If you want to track crime and stay informed of what’s going on in your neighborhood, this is a great site to bookmark or set up email alerts for a specific area.


Feb 3 2009

Raise your voice

by Heather S

Burrell Ellis, DeKalb County’s new CEO, is hosting meetings at locations across the county for you to ask questions and voice concerns about the County’s budget.  Mr. Ellis’ invitation and details are below.  And, if you would like to review the budget before going to a meeting, please visit your library branch’s Reference Desk!

Dear Neighbors,
To make your priorities our county government’s priorities, one of the most important tools in our toolkit is our annual budget. This is how we pay for a county government that gets the job done for you, delivering the services you expect on time, within budget, and with a smile.
The first budget of our new administration is now out. I want to share some of the highlights with you, especially:

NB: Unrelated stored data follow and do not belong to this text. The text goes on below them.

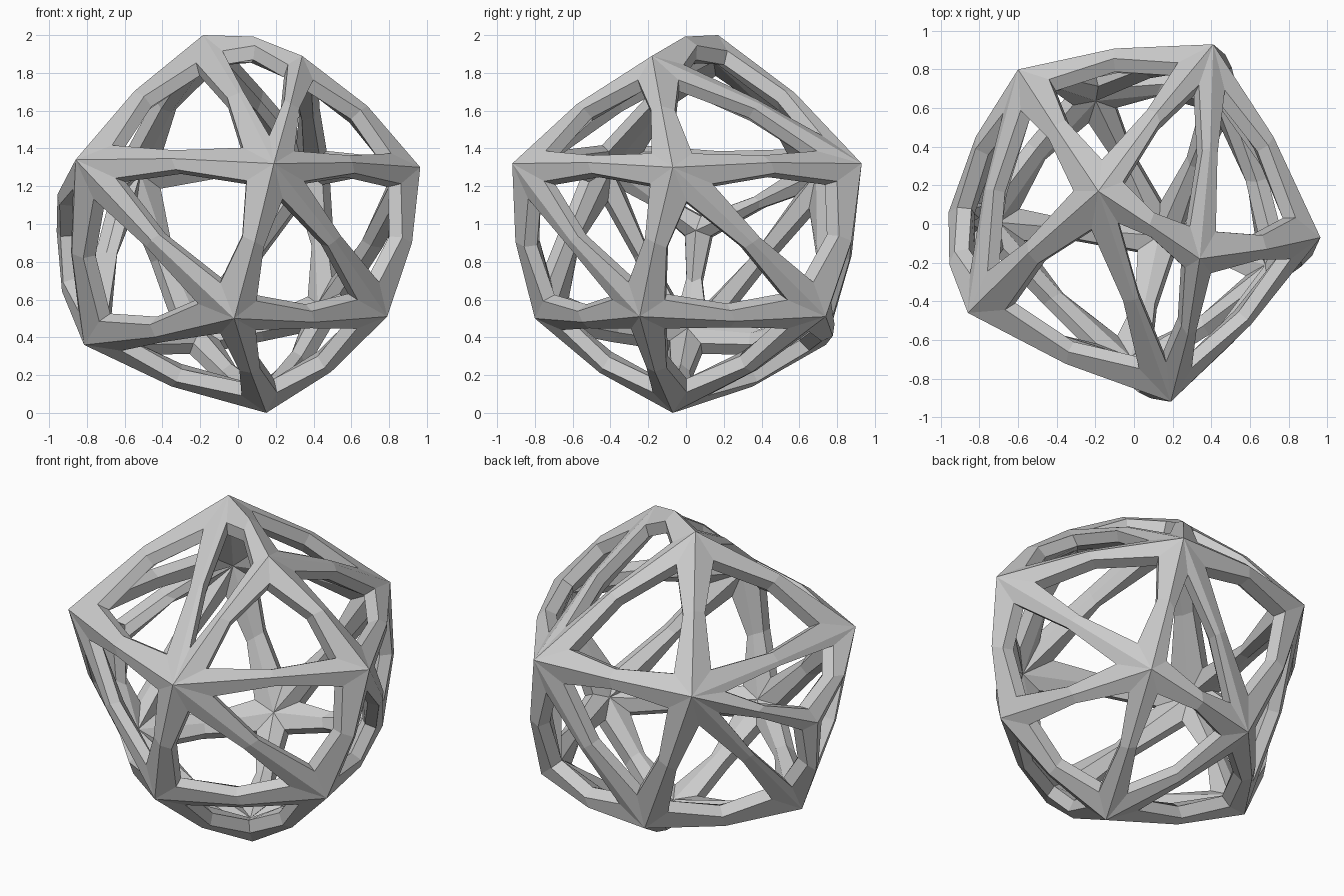
import bpy, bmesh
from mathutils import Vector

if "Cube" in bpy.data.objects:
    bpy.data.objects.remove(bpy.data.objects["Cube"])

CENTRE = Vector((0, 0, 1))
MID_BULGE = 1.05      # how far strut midpoints are pushed out
CORNER_T, MID_T = 0.34, 0.2   # opening inset at nodes and strut midpoints
WALL, RIDGE = 0.92, 0.86      # inward scale of opening rim and inner ridge

# star nodes of the cage
nodes = [(-.185, .17, 2.0), (.34, -.18, 1.89), (.41, .93, 1.32), (-.6, .8, 1.31),
         (.965, -.07, 1.3), (.19, -.92, 1.32), (.79, -.245, .51), (-.02, -.8, .5),
         (.15, -.07, 0), (-.86, -.46, 1.34), (-.815, .01, .36), (-.96, .06, .96),
         (-.23, .74, .36), (.49, .74, .51)]

# triangular network between the nodes
hull = bmesh.new()
for p in nodes:
    hull.verts.new(Vector(p) - CENTRE)
bmesh.ops.convex_hull(hull, input=hull.verts)
bmesh.ops.triangulate(hull, faces=hull.faces)
bmesh.ops.recalc_face_normals(hull, faces=hull.faces)
triangles = [[v.co.copy() for v in f.verts] for f in hull.faces]
hull.free()

# each triangle becomes a six-sided opening with roof, wall and inner bevel
bm = bmesh.new()


def quad(*pts):
    bm.faces.new([bm.verts.new(p + CENTRE) for p in pts])


for tri in triangles:
    outer = []
    for i in range(3):
        a, b = tri[i], tri[(i + 1) % 3]
        outer += [a, (a + b) / 2 * MID_BULGE]
    c = sum(outer, Vector()) / 6
    rim = [p.lerp(c, MID_T if i % 2 else CORNER_T) for i, p in enumerate(outer)]
    for i in range(6):
        j = (i + 1) % 6
        quad(outer[i], outer[j], rim[j], rim[i])
        quad(rim[i], rim[j], rim[j] * WALL, rim[i] * WALL)
        quad(rim[i] * WALL, rim[j] * WALL, outer[j] * RIDGE, outer[i] * RIDGE)

bmesh.ops.remove_doubles(bm, verts=bm.verts, dist=1e-4)
bmesh.ops.recalc_face_normals(bm, faces=bm.faces)
mesh = bpy.data.meshes.new("star_cage")
bm.to_mesh(mesh)
bm.free()
cage = bpy.data.objects.new("star_cage", mesh)
bpy.context.collection.objects.link(cage)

[read the rest of this post…]


Oct 27 2008

One More Week for Advance Voting!

by Nolan R

If you were afraid to brave the lines this past week on Memorial Drive, you still have a chance to vote early and avoid potentially long lines on election day.  You can vote in advance starting today, October 27 and ending on Friday, October 31 at several locations around DeKalb County.  Voting hours are 7:00 am to 7:00 pm.

For more information on the candidates and the issues, check out this previous post, or look here for more info on voting in DeKalb County.


Oct 7 2008

Get out and vote!

by Heather S

Hopefully, you have already registered to vote, since yesterday was the deadline for the upcoming presidential election. If you are registered to vote, remember that you can avoid the lines on November 4th by voting by absentee ballot by mail or in person, or by voting in advance.

To request an absentee ballot to vote via the mail, you can print the application online at the DeKalb County Voter Registration or the Secretary of State Elections Division’s website or stop by the DeKalb County Voter Registration and Elections Main Office at 4380 Memorial Drive, Suite 300, Decatur, GA 30032.

To vote by absentee ballot in person, you can stop by the DeKalb County Voter Registration and Elections Main Office and vote Monday through Friday, 8:00 am to 7:00 pm. 

You can vote in advance starting on October 27 and ending on October 31. You may vote Monday through Friday, 7:00 am to 7:00 pm at one of several locations around DeKalb County.

Be sure to verify your registration and locate your precinct/district information. To do this, you can enter in the necessary information at the Secretary of State’s Poll Locator website or by calling their Voter Info Line at 1-888-265-1115. You can also call the DeKalb County Precinct Info Line at 404-373-2236 or 404-298-4020, which is their office number.

For more information and library resources, check out DCPL’s subject guide on Voting.